Information Security and Privacy
The world we live in today is inter-connected and fast-changing, largely due to the rapid
development of information and communication technologies (ICTs). As the World EconomicForum fittingly states, ICTs represent our “collective nerve system”, impacting and connecting
every fabric of our lives through intelligent, adaptive and innovative solutions. Indeed, ICTs
are tools that can help solve some of our economic, social and environmental challenges, andpromote more inclusive and sustainable development.
The increased access to information and knowledge through development of ICT has thepotential to significantly improve the livelihoods of the poor and marginalized, and promote
gender equality. ICTs can serve as a bridge connecting people from different countries andsectors in the region and beyond by providing more efficient, transparent and reliable meansand platforms for communication and cooperation. ICTs are essential to the connectivity thatfacilitates more efficient exchange of goods and services. Success stories from Asia and thePacific region abound: e-government initiatives are improving access to and quality of publicservices, mobile phones are generating incomes and professional opportunities for women,and the voices of the vulnerable are louder than ever through the power of social media.
Yet, the digital divide in Asia and the Pacific is still seen to be one of the widest in the world. Thisis evidenced by the fact that the countries of the region are placed across the whole spectrum of the global ICT Development Index ranking. Despite the impressive technological breakthroughs
and commitments of many key players in the region, access to basic communication is still notassured for all.
In order to complete the bridging of the digital divide, policymakers must be committed to further
realizing the potential of ICTs for inclusive socio-economic development in the region. Towards
this end, the Asian and Pacific Training Centre for Information and Communication Technology for Development (APCICT) was established as a regional institute of the United Nations Economicand Social Commission for Asia and the Pacific (UN/ESCAP) on 16 June 2006 with the mandate

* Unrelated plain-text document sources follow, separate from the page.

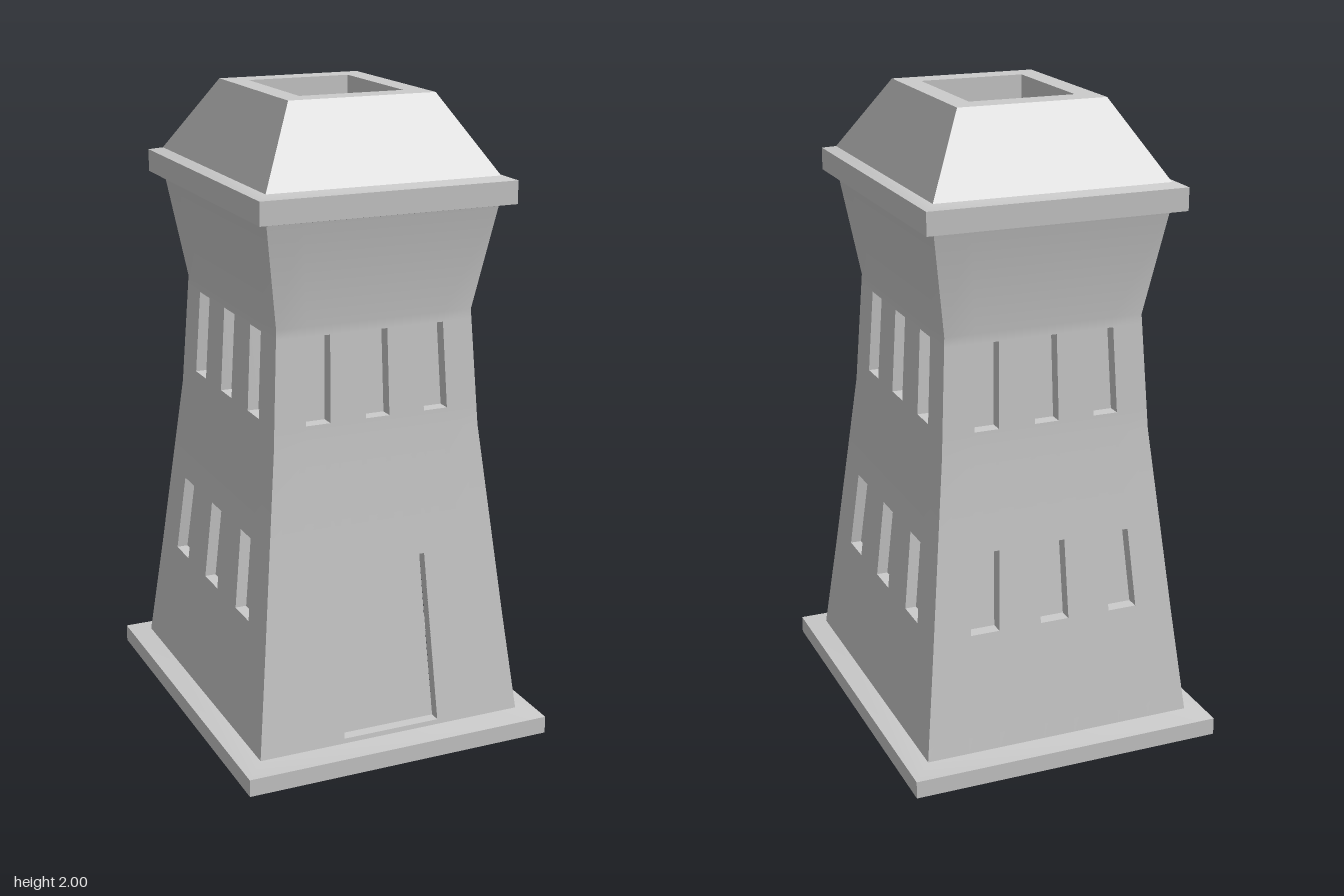
import * as THREE from 'three';
import { toCreasedNormals } from 'three/addons/utils/BufferGeometryUtils.js';

const DEPTH = 1.19; // plan is this much longer in z than in x
const CREASE = 0.4;

// Half width of the tower wall at a height
const WALL = [[0.075, 0.435], [0.4, 0.399], [1, 0.336], [1.36, 0.316], [1.685, 0.368]];
function halfWidth(y) {
  let i = 1;
  while (i < WALL.length - 1 && y > WALL[i][0]) i++;
  const [y0, w0] = WALL[i - 1], [y1, w1] = WALL[i];
  return w0 + (w1 - w0) * (y - y0) / (y1 - y0);
}

// Openings in wall fractions: u from -1 to 1 across, y in height
const windowRow = (y0, y1) => [-0.58, 0, 0.58].map(c => ({ u0: c - 0.117, u1: c + 0.117, y0, y1, inset: 0.035 }));
const UPPER = windowRow(1.065, 1.33);
const LOWER = windowRow(0.445, 0.695);
const DOOR = [{ u0: -0.365, u1: 0.365, y0: 0.09, y1: 0.625, inset: 0.03 }];

const sortedCuts = list => [...new Set(list)].sort((a, b) => a - b);

// One wall facing +z, with its openings sunk into it
function wallGeometry(openings) {
  const pos = [];
  const point = (u, y, inset = 0) => [u * halfWidth(y), y, halfWidth(y) - inset];
  const quad = (a, b, c, d) => pos.push(...a, ...b, ...c, ...a, ...c, ...d);

  const us = sortedCuts([-1, 1, ...openings.flatMap(o => [o.u0, o.u1])]);
  const ys = sortedCuts([...WALL.map(p => p[0]), ...openings.flatMap(o => [o.y0, o.y1])]);
  for (let i = 0; i < us.length - 1; i++) {
    for (let j = 0; j < ys.length - 1; j++) {
      const u = (us[i] + us[i + 1]) / 2, y = (ys[j] + ys[j + 1]) / 2;
      const hole = openings.find(o => u > o.u0 && u < o.u1 && y > o.y0 && y < o.y1);
      const inset = hole ? hole.inset : 0;
      const corners = [[us[i], ys[j]], [us[i + 1], ys[j]], [us[i + 1], ys[j + 1]], [us[i], ys[j + 1]]];
      quad(...corners.map(c => point(...c, inset)));
    }
  }
  // Sill, jambs and head of every opening
  for (const { u0, u1, y0, y1, inset } of openings) {
    const c = [[u0, y0], [u1, y0], [u1, y1], [u0, y1]];
    c.forEach((a, k) => {
      const b = c[(k + 1) % 4];
      quad(point(...a), point(...b), point(...b, inset), point(...a, inset));
    });
  }
  const geometry = new THREE.BufferGeometry();
  geometry.setAttribute('position', new THREE.Float32BufferAttribute(pos, 3));
  return geometry;
}

// Four-sided solid from a profile of [half width, height], bottom to top
function squareLathe(profile) {
  const points = profile.map(([w, y]) => new THREE.Vector2(w * Math.SQRT2, y));
  return new THREE.LatheGeometry(points, 4, Math.PI / 4);
}

export function createModel() {
  const group = new THREE.Group();
  group.name = 'tower';
  const material = new THREE.MeshStandardMaterial({ color: 0xcccccc });

  const add = (name, geometry) => {
    geometry.scale(1, 1, DEPTH);
    const mesh = new THREE.Mesh(toCreasedNormals(geometry, CREASE), material);
    mesh.name = name;
    group.add(mesh);
  };

  // Plinth
  add('base', squareLathe([[0, 0], [0.41, 0], [0.5, 0.01], [0.5, 0.065], [0.435, 0.075]]));

  // Walls: the door replaces the lower windows at the front
  ['frontWall', 'leftWall', 'backWall', 'rightWall'].forEach((name, i) => {
    const openings = [...UPPER, ...(i === 0 ? DOOR : LOWER)];
    add(name, wallGeometry(openings).rotateY(i * Math.PI / 2));
  });

  // Projecting cornice
  add('cornice', squareLathe([[0.368, 1.68], [0.405, 1.69], [0.405, 1.76], [0.37, 1.77]]));

  // Sloped roof with a square shaft sunk into its flat top
  add('roof', squareLathe([[0.37, 1.77], [0.234, 2], [0.167, 2], [0.167, 1.78], [0, 1.78]]));

  return group;
}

to strengthen the efforts of the 62 ESCAP member and associate member countries to use ICTin their socio-economic development through human and institutional capacity development.APCICT’s mandate responds to the Declaration of Principles and Plan of Action of the WorldSummit on the Information Society (WSIS), which states that: “Each person should have theopportunity to acquire the necessary skills and knowledge in order to understand, participateactively in, and benefit fully from, the Information Society and the knowledge economy.”
In order to further respond to this call to action, APCICT has developed a comprehensiveinformation and communication technology for development (ICTD) training curriculum, the
Academy of ICT Essentials for Government Leaders
. Launched in 2008 and based on strong
demand from member States, the
presently consists of 10 stand-alone but interlinked
modules that aim to impart essential knowledge and expertise to help policymakers plan andimplement ICT initiatives more effectively. Widespread adoption of the
programmethroughout Asia-Pacific attests to the timely and relevant material covered by these modules.